In the history of South Africa these themes stand out as production of public goods as related to, on the one hand, the creation of industrial competence through regulated trade. This for instance entailed implementation of various instances of taxation, such as tariffs and customs protection against foreign industrial supremacy. An indication of the tightness of the above themes is the fact that custom tariffs and railroad tariffs were explicitly considered as one and the same question. The chapter deals with the Boer tariff related industrial strategy in the period 1880-1914 and its influence on global British economic policy during the period 1880-1914 (called “Imperial Zollverein” and “Imperial Preference”) as a practical strategy to deal with the threat to British hegemony from emerging industrial powers.
This point relates to the theoretical chapter’s point of immaterial production factors, but it also relates to the point of systems analysis, opposing business economics with national economics by promoting “long-term competence” (cf. “common good”, “general welfare”) as opposed to short-term gains (“shareholder value”).
b. Economic integration
On the other hand these themes stand out as related to transportation and customs unification, integrating the former separate provinces and thereby increasing the size of markets, making economy of scale worthwhile.
This point relates to the theoretical chapter’s point of systems analysis of opposing business economics with national economics, namely whether policy (and banking considerations) should be focused narrowly on shareholder’s value or the common good through developing infrastructure and accompanying positive externalities.
As today, anywhere, financing infrastructure (the railroad structure) and industry is a core question and connects railroads as one core type of infrastructure with another, no less important type of infrastructure, namely credit. An “eternal” question in this regard is whether public goods were financed through debt to the international “private” capital market (“Dutch speculative banking”) or through domestic and “social” creation of credit (“Industrial banking” a la Proudhon and St. Simon). The latter involves utilising the monopoly power of the state to create and channel credit and enjoy the benefits of seigniorage. It may also relate to the state’s legal opportunity to regulate taxation of land and thereby finance infrastructure.

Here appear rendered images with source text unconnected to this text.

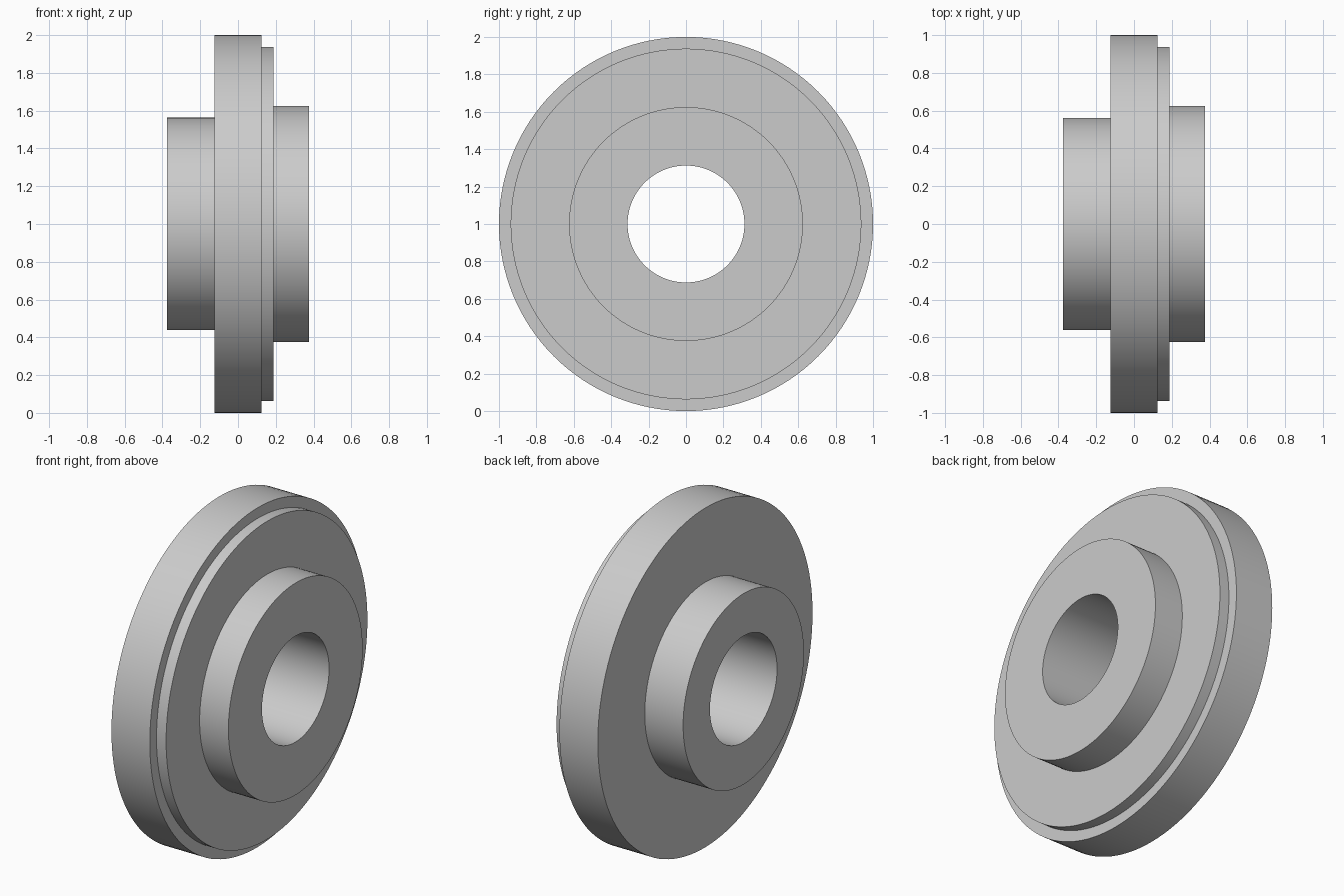
import bpy
import bmesh
import math

cube = bpy.data.objects.get("Cube")
if cube:
    bpy.data.objects.remove(cube, do_unlink=True)

SEGMENTS = 128
BORE = 0.3125

# Plain grey metal
grey = bpy.data.materials.new("plain_grey")
grey.use_nodes = True
colour = (0.6, 0.6, 0.6, 1.0)
grey.diffuse_color = colour
grey.node_tree.nodes["Principled BSDF"].inputs["Base Color"].default_value = colour

# Stepped sections along the axle: start x, end x, radius
sections = [
    (-0.375, -0.125, 0.5625),    # right hub
    (-0.125, 0.125, 1.0),        # main disc
    (0.125, 0.1875, 0.9375),     # raised shoulder
    (0.1875, 0.375, 0.625),      # left hub
]

# Closed half profile: along the bore, then back over the steps
profile = [(sections[0][0], BORE)]
for start, end, radius in sections:
    profile += [(start, radius), (end, radius)]
profile.append((sections[-1][1], BORE))

# Turn the profile around the x axis
bm = bmesh.new()
verts = [bm.verts.new((x, 0, r)) for x, r in profile]
edges = [bm.edges.new((a, b)) for a, b in zip(verts, verts[1:] + verts[:1])]
bmesh.ops.spin(bm, geom=verts + edges, cent=(0, 0, 0), axis=(1, 0, 0),
               angle=math.tau, steps=SEGMENTS, use_merge=True)
bmesh.ops.remove_doubles(bm, verts=bm.verts, dist=0.0001)
bmesh.ops.recalc_face_normals(bm, faces=bm.faces)

mesh = bpy.data.meshes.new("flanged_disc")
bm.to_mesh(mesh)
bm.free()
mesh.materials.append(grey)
disc = bpy.data.objects.new("flanged_disc", mesh)
disc.location.z = 1.0
bpy.context.collection.objects.link(disc)

# Smooth rims with crisp steps
bpy.ops.object.select_all(action="DESELECT")
disc.select_set(True)
bpy.context.view_layer.objects.active = disc
bpy.ops.object.shade_smooth_by_angle(angle=math.radians(30))
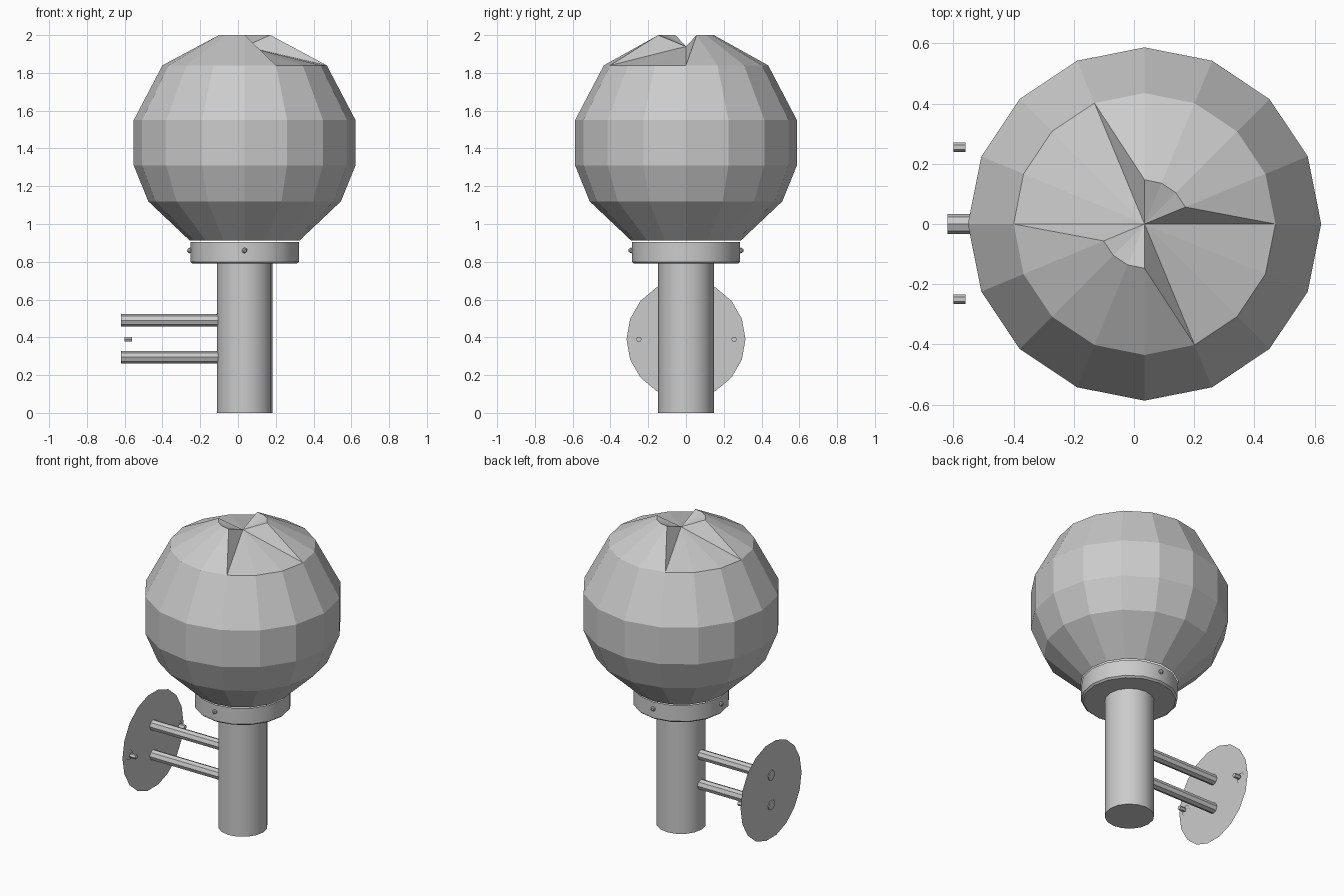
import bpy, bmesh
from math import cos, sin, pi, radians
from mathutils import Matrix, Vector

if "Cube" in bpy.data.objects:
    bpy.data.objects.remove(bpy.data.objects["Cube"])

CX = 0.035   # lamp axis
N = 16


def make_object(name, bm, smooth=False):
    bmesh.ops.recalc_face_normals(bm, faces=bm.faces[:])
    mesh = bpy.data.meshes.new(name)
    bm.to_mesh(mesh)
    bm.free()
    ob = bpy.data.objects.new(name, mesh)
    bpy.context.collection.objects.link(ob)
    if smooth:
        bpy.context.view_layer.objects.active = ob
        ob.select_set(True)
        bpy.ops.object.shade_smooth_by_angle(angle=radians(35))
        ob.select_set(False)
    return ob


def ring(bm, r, z, n=N, cx=CX):
    return [bm.verts.new((cx + r * cos(2 * pi * i / n), r * sin(2 * pi * i / n), z))
            for i in range(n)]


def lathe(bm, profile, n=N):
    rings = [ring(bm, r, z, n) for r, z in profile]
    for a, b in zip(rings, rings[1:]):
        for i in range(n):
            j = (i + 1) % n
            bm.faces.new((a[i], a[j], b[j], b[i]))
    return rings


def rod(name, x0, x1, y, z, r, n):
    bm = bmesh.new()
    m = Matrix.Translation(((x0 + x1) / 2, y, z)) @ Matrix.Rotation(pi / 2, 4, 'Y')
    bmesh.ops.create_cone(bm, cap_ends=True, segments=n, radius1=r, radius2=r,
                          depth=x1 - x0, matrix=m)
    return make_object(name, bm, n > 8)


def disc(name, x, y, z, r, n):
    bm = bmesh.new()
    m = Matrix.Translation((x, y, z)) @ Matrix.Rotation(pi / 2, 4, 'Y')
    bmesh.ops.create_circle(bm, cap_ends=True, segments=n, radius=r, matrix=m)
    return make_object(name, bm)


# faceted globe, with a partly broken crown around a sunken centre
bm = bmesh.new()
rings = lathe(bm, [(0.29, 0.912), (0.51, 1.12), (0.587, 1.31), (0.587, 1.55), (0.435, 1.84)])
outer = rings[-1]
centre = bm.verts.new((CX, 0, 1.94))
crown = {}
for i in (1, 2, 3, 4, 9, 10, 11, 12):
    a = 2 * pi * i / N
    crown[i] = bm.verts.new((CX + 0.147 * cos(a), 0.147 * sin(a), 2.0))
for i in range(N):
    j = (i + 1) % N
    p, q = crown.get(i), crown.get(j)
    if p and q:
        bm.faces.new((outer[i], outer[j], q, p))
        bm.faces.new((p, q, centre))
    elif p:
        bm.faces.new((outer[i], outer[j], p))
        bm.faces.new((p, outer[j], centre))
    elif q:
        bm.faces.new((outer[i], outer[j], q))
        bm.faces.new((outer[i], q, centre))
    else:
        bm.faces.new((outer[i], outer[j], centre))
make_object("globe", bm)

# collar cup holding the globe
bm = bmesh.new()
lathe(bm, [(0.14, 0.79), (0.275, 0.79), (0.287, 0.80), (0.287, 0.905)])
make_object("collar", bm, True)

# small collar screws
for k, deg in enumerate((90, 180, 270)):
    a = radians(deg)
    bm = bmesh.new()
    bmesh.ops.create_icosphere(bm, subdivisions=1, radius=0.016,
                               matrix=Matrix.Translation((CX + 0.29 * cos(a), 0.29 * sin(a), 0.86)))
    make_object(f"collar_screw_{k + 1}", bm)

# upright pole
bm = bmesh.new()
lower, upper = lathe(bm, [(0.147, 0), (0.147, 0.80)])
bm.faces.new(lower)
bm.faces.new(upper)
make_object("pole", bm, True)

# wall plate and the two arms
disc("wall_plate", -0.615, 0, 0.39, 0.315, 18)
rod("upper_arm", -0.62, -0.09, 0, 0.49, 0.033, 8)
rod("lower_arm", -0.62, -0.09, 0, 0.295, 0.033, 8)

# plate fixings
for side, y in (("front", -0.25), ("back", 0.255)):
    disc(f"{side}_washer", -0.61, y, 0.39, 0.033, 12)
    rod(f"{side}_bolt", -0.60, -0.56, y, 0.39, 0.015, 6)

This point relates to the theoretical chapter’s point of systems analysis of opposing business economics with national economics, again; namely whether banking considerations should be focused on shareholder’s value or the common good, in other words if the banking system has social responsibility.
4. Modern Case Study: Southern Africa
The last chapter will be used for a study of modern applications of the above principles, on the basis that,
“The guiding idea is changing natural resource endowments (or the lack thereof, as in Japan) into cultural capital: physical and social and spiritual. The purpose of this thesis is to extract those principles and study their application in some instances.”
The present “non-development“ of Southern Africa under the influence of “Western” economic ideology gives an opportunity to point to an alternative policy with long and proven success, also in Africa itself.
Of special interest is the crucial role of infrastructure development as creator of markets and as prime mover of activity in general. Lessons from former experience in constructing infrastructure must be drawn (e.g. regimes of Bismarck, Lincoln, Witte), particularly concerning railroads structure and how they were financed therefore also involving the credit system.
The established infrastructure in South Africa regarding transport, law and credit may be improved and expanded into neighbouring areas with due respect for the established political circumstances in neighbouring regions. The long efforts to establish a common market in Southern and Eastern Africa (COMESA) may be a step in the direction that the USA, Germany and EU have trodden before - and which MERCOSUR and ASEAN is going as well.